By Lori Perkins
Only the promise of a great movie experience would have enticed me to emerge form my pandemic foxhole, so once I had secured my A Quiet Place II cohort (the person I saw Part I with, who literally jumped out of his chair at the perfect moment), did I agree to go to the Thursday night 8:00 pm. showing, which promised a live Q & A with writer/director John Krasinski afterwards.
I was not disappointed. In fact, I was kind of thrilled, and relieved, that I agreed with Krasinski that this is a film that would loose much in home video watching. I was glad he and Paramount waited until the pandemic was in remission to release it. I hope we don’t have to wait that long for Part III (it is coming!)
So, the movie starts off with Day One of the alien invasion at a little league game in bucolic upstate NY (within commuting distance of NYC) where we see our only live shot of Lee Abbott, the dad in the previous installment, played by Krasinski, who gave his life to save his family. We also meet another dad neighbor, who ends up being the male father figure in this second film.
Cut to 474 Days later (and I am immediately asking myself, “how long was I in isolation during the pandemic?”), and it’s the day after the surviving Abbott family members – Mom, deaf teen daughter, tween son and newborn baby – are leaving their burning refuge to find a new home by following the glow of a burning rooftop fire in the distance. Turns out it belongs to the other dad, who is in mourning the loss of his own family. At first he does not want to help them, but the tenacity of the newly post-partum mom, played by Krasinski’s real-life wife Emily Blunt, and the deaf teen Regan, played by brilliant deaf actor Millicent Simmonds, and perhaps the promise of new life evidenced by the baby, convince Emmett to agree to try to save the world, or die trying.

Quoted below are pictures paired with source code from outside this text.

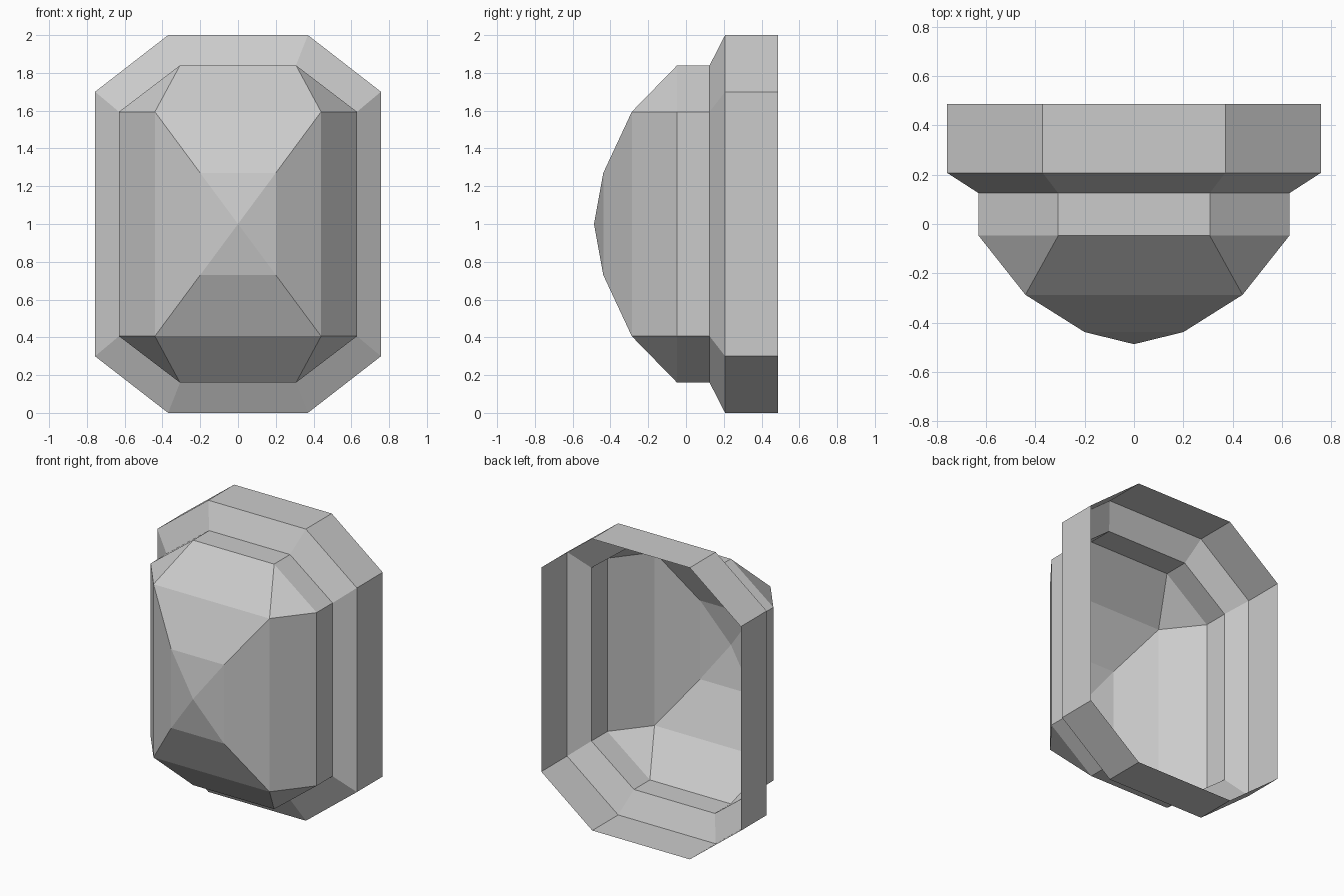
import bpy, bmesh

if "Cube" in bpy.data.objects:
    bpy.data.objects.remove(bpy.data.objects["Cube"])


def ring(bm, y, w, h, a, b):
    """Octagon outline: half size w x h, flat top half-width a, flat side half-height b."""
    pts = [(a, h), (w, b), (w, -b), (a, -h), (-a, -h), (-w, -b), (-w, b), (-a, h)]
    return [bm.verts.new((x, y, z + 1)) for x, z in pts]


def loft(name, sections):
    """Open shell through a stack of rings; zero-size corners collapse when welded."""
    bm = bmesh.new()
    loops = [ring(bm, *s) for s in sections]
    for p, q in zip(loops, loops[1:]):
        for i in range(8):
            j = (i + 1) % 8
            bm.faces.new((p[i], p[j], q[j], q[i]))
    bmesh.ops.remove_doubles(bm, verts=bm.verts, dist=0.0005)
    bmesh.ops.recalc_face_normals(bm, faces=bm.faces)
    # make the shell face outwards, away from its centre line
    if sum(f.normal.x * f.calc_center_median().x for f in bm.faces) < 0:
        bmesh.ops.reverse_faces(bm, faces=bm.faces)
    mesh = bpy.data.meshes.new(name)
    bm.to_mesh(mesh)
    bm.free()
    obj = bpy.data.objects.new(name, mesh)
    bpy.context.collection.objects.link(obj)
    return obj


# Wide rear collar, open at the back, with a bevel narrowing to the dome
loft("rear_collar", [
    (0.487, 0.757, 1.0, 0.37, 0.70),
    (0.207, 0.757, 1.0, 0.37, 0.70),
    (0.125, 0.63, 0.84, 0.307, 0.594),
])

# Faceted dome: octagonal wall, then rectangular facets rising to a point
loft("faceted_dome", [
    (0.125, 0.63, 0.84, 0.307, 0.594),
    (-0.047, 0.63, 0.84, 0.307, 0.594),
    (-0.287, 0.44, 0.594, 0.44, 0.594),
    (-0.438, 0.20, 0.27, 0.20, 0.27),
    (-0.487, 0, 0, 0, 0),
])
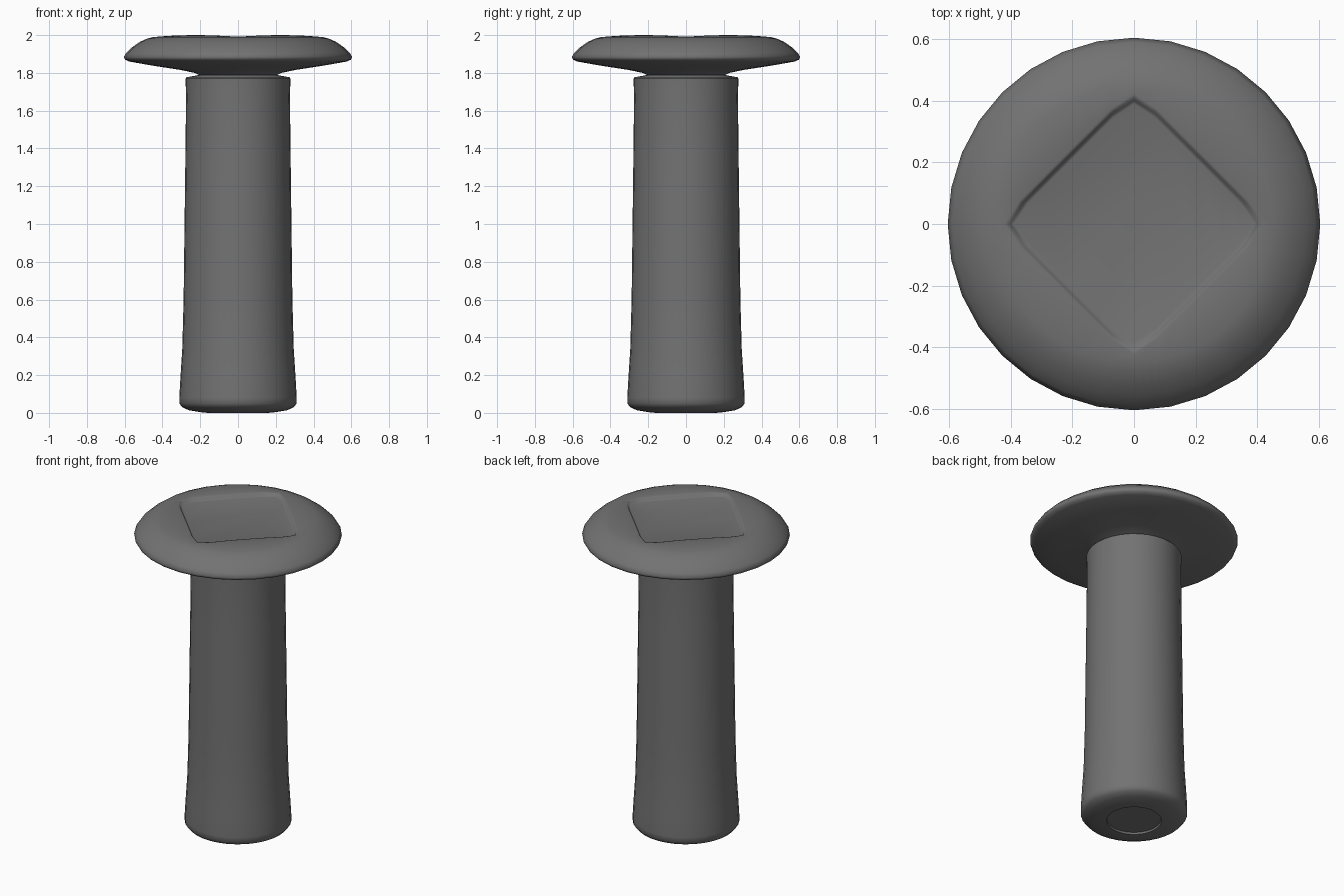
import bpy, bmesh, math

if "Cube" in bpy.data.objects:
    bpy.data.objects.remove(bpy.data.objects["Cube"])

SEG = 32

dark = bpy.data.materials.new("dark_grey")
dark.diffuse_color = (0.17, 0.17, 0.17, 1.0)
dark.use_nodes = True
dark.node_tree.nodes["Principled BSDF"].inputs["Base Color"].default_value = dark.diffuse_color


def circle(r):
    return lambda a: r


def diamond(scale):
    # square turned 45 degrees with blunted corners
    return lambda a: scale * min(0.41, 0.434 / (abs(math.cos(a)) + abs(math.sin(a))))


def dome(r):
    # gently crowned top of the cap
    return 2.0 - 0.008 * max(0.0, (r - 0.3) / 0.12) ** 1.5


def loft(name, rings, angle):
    """Skin rings of (radius function, height or height function), then close both ends."""
    bm = bmesh.new()
    loops = []
    for rad, z in rings:
        loop = []
        for i in range(SEG):
            a = 2 * math.pi * i / SEG
            r = rad(a)
            h = z(r) if callable(z) else z
            loop.append(bm.verts.new((r * math.cos(a), r * math.sin(a), h)))
        loops.append(loop)
    for lo, hi in zip(loops, loops[1:]):
        for i in range(SEG):
            j = (i + 1) % SEG
            bm.faces.new((lo[i], lo[j], hi[j], hi[i]))
    bm.faces.new(loops[0][::-1])
    bm.faces.new(loops[-1])
    bmesh.ops.recalc_face_normals(bm, faces=bm.faces)
    mesh = bpy.data.meshes.new(name)
    bm.to_mesh(mesh)
    bm.free()
    mesh.materials.append(dark)
    ob = bpy.data.objects.new(name, mesh)
    bpy.context.collection.objects.link(ob)
    bpy.ops.object.select_all(action='DESELECT')
    ob.select_set(True)
    bpy.context.view_layer.objects.active = ob
    bpy.ops.object.shade_smooth_by_angle(angle=math.radians(angle))
    return ob


# stem: slightly flared foot with a shallow round recess underneath
stem_profile = [(0.157, 0.012), (0.16, 0.0), (0.20, 0.004), (0.26, 0.014), (0.295, 0.03),
                (0.311, 0.05), (0.311, 0.08), (0.304, 0.2), (0.295, 0.34), (0.288, 0.6),
                (0.283, 1.0), (0.278, 1.4), (0.275, 1.68), (0.278, 1.77),
                (0.272, 1.777), (0.20, 1.79)]
loft("stem", [(circle(r), z) for r, z in stem_profile], 40)

# cap: broad mushroom head with a diamond-shaped recess on top
cap_under = [(0.20, 1.785), (0.23, 1.80), (0.30, 1.815), (0.45, 1.838), (0.575, 1.86),
             (0.598, 1.87), (0.605, 1.885), (0.59, 1.908), (0.56, 1.936),
             (0.52, 1.964), (0.48, 1.982), (0.45, 1.989)]
cap_rings = [(circle(r), z) for r, z in cap_under]
cap_rings += [(diamond(1.03), dome), (diamond(1.0), lambda r: dome(r) - 0.004),
              (diamond(0.98), 1.977), (diamond(0.95), 1.974)]
loft("cap", cap_rings, 60)
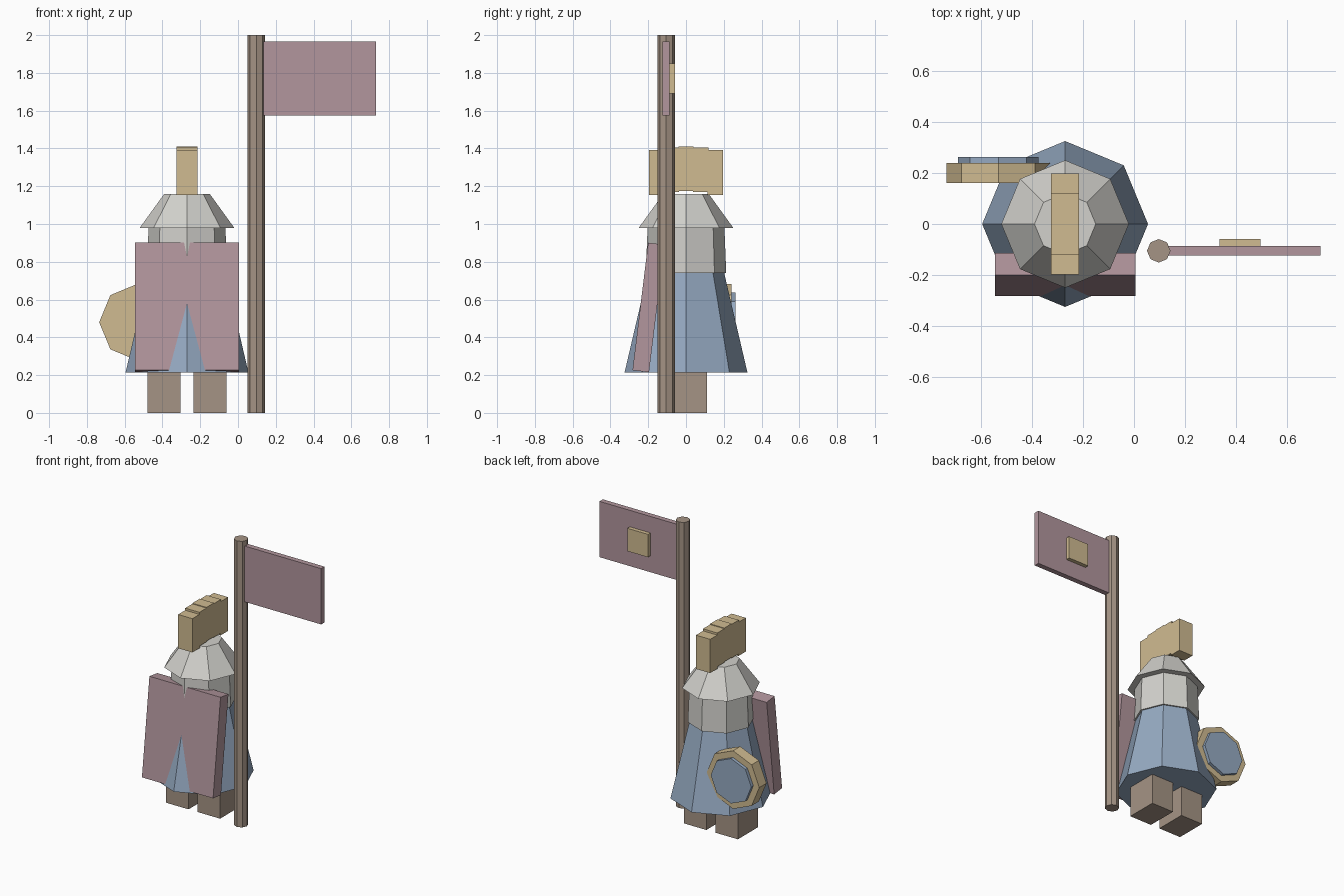
import bpy, math

cube = bpy.data.objects.get("Cube")
if cube:
    bpy.data.objects.remove(cube, do_unlink=True)


def material(name, rgb):
    col = [((c / 255 + 0.055) / 1.055) ** 2.4 for c in rgb] + [1]
    m = bpy.data.materials.new(name)
    m.use_nodes = True
    m.diffuse_color = col
    m.node_tree.nodes["Principled BSDF"].inputs["Base Color"].default_value = col
    return m


blue = material("blue cloth", (150, 170, 194))
mauve = material("mauve cloth", (178, 150, 157))
steel = material("pale steel", (210, 209, 204))
brass = material("brass", (208, 187, 145))
wood = material("brown wood", (165, 148, 133))


def finish(name, mat):
    ob = bpy.context.object
    ob.name = name
    ob.data.materials.append(mat)
    return ob


def box(name, mat, centre, size, tilt=0):
    bpy.ops.mesh.primitive_cube_add(size=1, location=centre, rotation=(tilt, 0, 0))
    ob = finish(name, mat)
    ob.scale = size
    return ob


def octagon(name, mat, centre, r_low, r_high, height, tilt=0):
    bpy.ops.mesh.primitive_cone_add(vertices=8, radius1=r_low, radius2=r_high,
                                    depth=height, location=centre,
                                    rotation=(tilt, 0, 0))
    return finish(name, mat)


BODY_X = -0.27

# Legs
for name, side in (("right_leg", -1), ("left_leg", 1)):
    box(name, wood, (BODY_X + side * 0.122, 0, 0.12), (0.173, 0.22, 0.24))

# Skirt, torso and helmet
octagon("skirt", blue, (BODY_X, 0, 0.4825), 0.325, 0.2, 0.535)
octagon("torso", steel, (BODY_X, 0, 0.865), 0.213, 0.203, 0.25)
octagon("helmet", steel, (BODY_X, 0, 1.07), 0.25, 0.12, 0.18)

# Crest: five blocks along a shallow arch
for i in range(5):
    y = (i - 2) * 0.078
    z = 1.292 - 0.8 * y * y
    box("crest_block", brass, (BODY_X, y, z), (0.11, 0.082, 0.236))

# Tilted cloth slab on the front
box("front_cloth", mauve, (BODY_X, -0.198, 0.558), (0.55, 0.088, 0.68),
    -math.radians(7))

# Shield with raised face at the back right
quarter = math.pi / 2
octagon("shield_rim", brass, (-0.532, 0.2, 0.48), 0.203, 0.203, 0.08, quarter)
octagon("shield_face", blue, (-0.532, 0.245, 0.48), 0.157, 0.157, 0.035, quarter)

# Banner
octagon("banner_pole", wood, (0.097, -0.105, 1), 0.046, 0.046, 2)
box("banner", mauve, (0.425, -0.105, 1.77), (0.61, 0.037, 0.39))
box("banner_patch", brass, (0.415, -0.075, 1.77), (0.16, 0.032, 0.16))
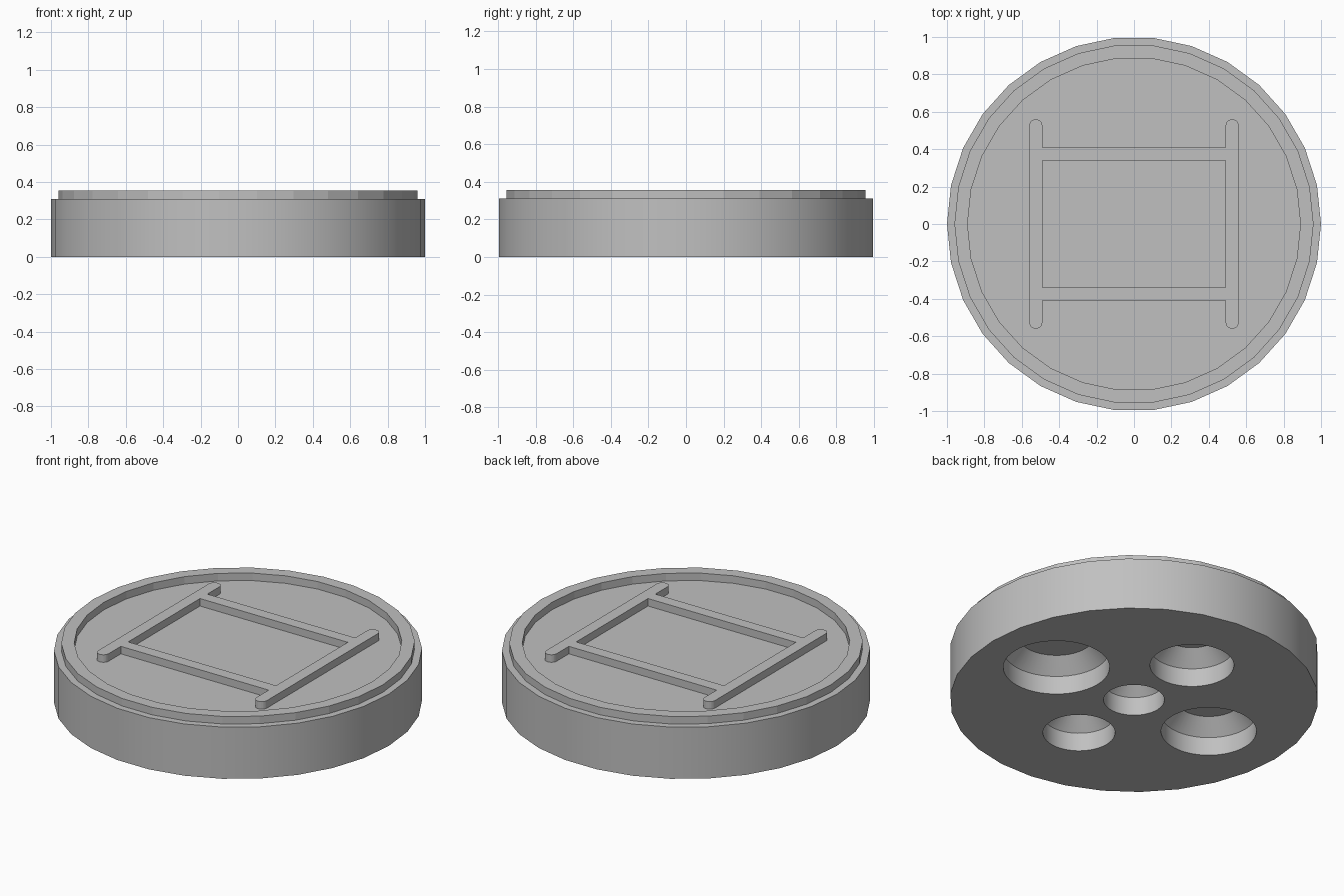
import bpy
import bmesh
from math import cos, sin, pi, radians

old = bpy.data.objects.get("Cube")
if old:
    bpy.data.objects.remove(old, do_unlink=True)

grey = bpy.data.materials.new("light_grey")
grey.use_nodes = True
GREY = (0.53, 0.53, 0.53, 1)
grey.diffuse_color = GREY
grey.node_tree.nodes["Principled BSDF"].inputs["Base Color"].default_value = GREY

FLOOR, TOP, SINK = 0.31, 0.355, 0.01


def circle(radius, sides=30):
    return [(radius * cos(2 * pi * i / sides), radius * sin(2 * pi * i / sides))
            for i in range(sides)]


def select_only(obj):
    bpy.ops.object.select_all(action="DESELECT")
    obj.select_set(True)
    bpy.context.view_layer.objects.active = obj


def plate(name, outlines, z0, z1):
    """Flat plate from closed outlines; an outline inside another is a hole."""
    curve = bpy.data.curves.new(name, "CURVE")
    curve.dimensions = "2D"
    curve.fill_mode = "BOTH"
    curve.extrude = (z1 - z0) / 2
    for points in outlines:
        spline = curve.splines.new("POLY")
        spline.points.add(len(points) - 1)
        for p, (x, y) in zip(spline.points, points):
            p.co = (x, y, 0, 1)
        spline.use_cyclic_u = True
    obj = bpy.data.objects.new(name, curve)
    bpy.context.collection.objects.link(obj)
    select_only(obj)
    bpy.ops.object.convert(target="MESH")
    obj = bpy.context.view_layer.objects.active
    bm = bmesh.new()
    bm.from_mesh(obj.data)
    bmesh.ops.translate(bm, verts=bm.verts, vec=(0, 0, (z0 + z1) / 2))
    bmesh.ops.remove_doubles(bm, verts=bm.verts, dist=0.0001)
    bmesh.ops.recalc_face_normals(bm, faces=bm.faces)
    for f in bm.faces:
        f.smooth = False
    bm.to_mesh(obj.data)
    bm.free()
    obj.data.materials.clear()
    obj.data.materials.append(grey)
    return obj


def lathe(name, profile, sides, x=0, y=0):
    """Closed solid from (radius, height) rings, bottom to top."""
    bm = bmesh.new()
    rings = [[bm.verts.new((x + px, y + py, z)) for px, py in circle(r, sides)]
             for r, z in profile]
    for low, high in zip(rings, rings[1:]):
        for i in range(sides):
            j = (i + 1) % sides
            bm.faces.new((low[i], low[j], high[j], high[i]))
    bm.faces.new(rings[0][::-1])
    bm.faces.new(rings[-1])
    mesh = bpy.data.meshes.new(name)
    bm.to_mesh(mesh)
    bm.free()
    mesh.materials.append(grey)
    obj = bpy.data.objects.new(name, mesh)
    bpy.context.collection.objects.link(obj)
    return obj


# Round base
base = lathe("base", [(1, 0), (1, FLOOR)], 30)

# Five sockets in the underside: straight wall, then a sloped shoulder
STRAIGHT, SHOULDER = 0.11, 0.084
for x, y, r in [(0.55, 0, 0.289), (-0.53, 0, 0.259), (0, 0.49, 0.228),
                (0, -0.465, 0.196), (0, 0, 0.165)]:
    cutter = lathe("socket_cutter", [(r, -0.1), (r, STRAIGHT),
                   (r - SHOULDER, STRAIGHT + SHOULDER)], 48, x, y)
    cutter.hide_render = True
    cut = base.modifiers.new("socket", "BOOLEAN")
    cut.operation = "DIFFERENCE"
    cut.solver = "EXACT"
    cut.object = cutter
    select_only(base)
    bpy.ops.object.modifier_apply(modifier=cut.name)
    bpy.data.objects.remove(cutter, do_unlink=True)
select_only(base)
bpy.ops.object.shade_smooth_by_angle(angle=radians(30))

# Raised faceted rim
plate("rim", [circle(0.96), circle(0.89)], FLOOR - SINK, TOP)

# Raised frame: two round-ended rails joined by two cross bars
RAIL_X, RAIL_W, RAIL_END = 0.525, 0.035, 0.525
BAR_IN, BAR_OUT = 0.34, 0.41
inner_x = RAIL_X - RAIL_W
quarter = [(inner_x, BAR_OUT)]
quarter += [(RAIL_X + RAIL_W * cos(a), RAIL_END + RAIL_W * sin(a))
            for a in [pi - pi * i / 12 for i in range(13)]]
right = quarter + [(x, -y) for x, y in reversed(quarter)]
outer = right + [(-x, -y) for x, y in right]
opening = [(inner_x, BAR_IN), (inner_x, -BAR_IN),
           (-inner_x, -BAR_IN), (-inner_x, BAR_IN)]
plate("raised_frame", [outer, opening], FLOOR - SINK, TOP)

It’s a different kind of audience tension than the first film, which, for me, was crystalized in the scene where silently Blunt gave birth without medication. I still find it hard to believe that three men were able to come up with that scenario. Though that kind of tension is repeated when tween Marcus steps on a bear trap as the alien creatures chase the fleeing family, the real can’t-move-moments of this movie are when all three of the characters you care about are facing simultaneous threats and the director cuts from one to the other to the other. The fear is relentless. There is just no escape.
In the live Q & A with Krasinski and J.J. Abrams after the showing, Krasinki explained that he originally decided to act in and direct the movie because he saw it as a family film, and not a genre horror film. He was able to recapture that fear for the family in this sequel, but add more action for those who preferred a more traditional horror film. Lots more aliens, and alien guts splattered in this one.
Krasinski also stated that deaf actor Millicent Simmonds was possibly the best experience he will ever have as a director, and that she brought a lot of depth to the role he could never have imagined. He said that working with young actors showed him that the young are “courageous and brave and will save the world,” just as her character does in the film.
He also told us that there will be A Quiet Place III, so the cinematic universe will continue, but he will not be writing (he wrote this film himself) or directing.
Here’s an earlier interview with Krasinski that covers some of this ground. But go yourself!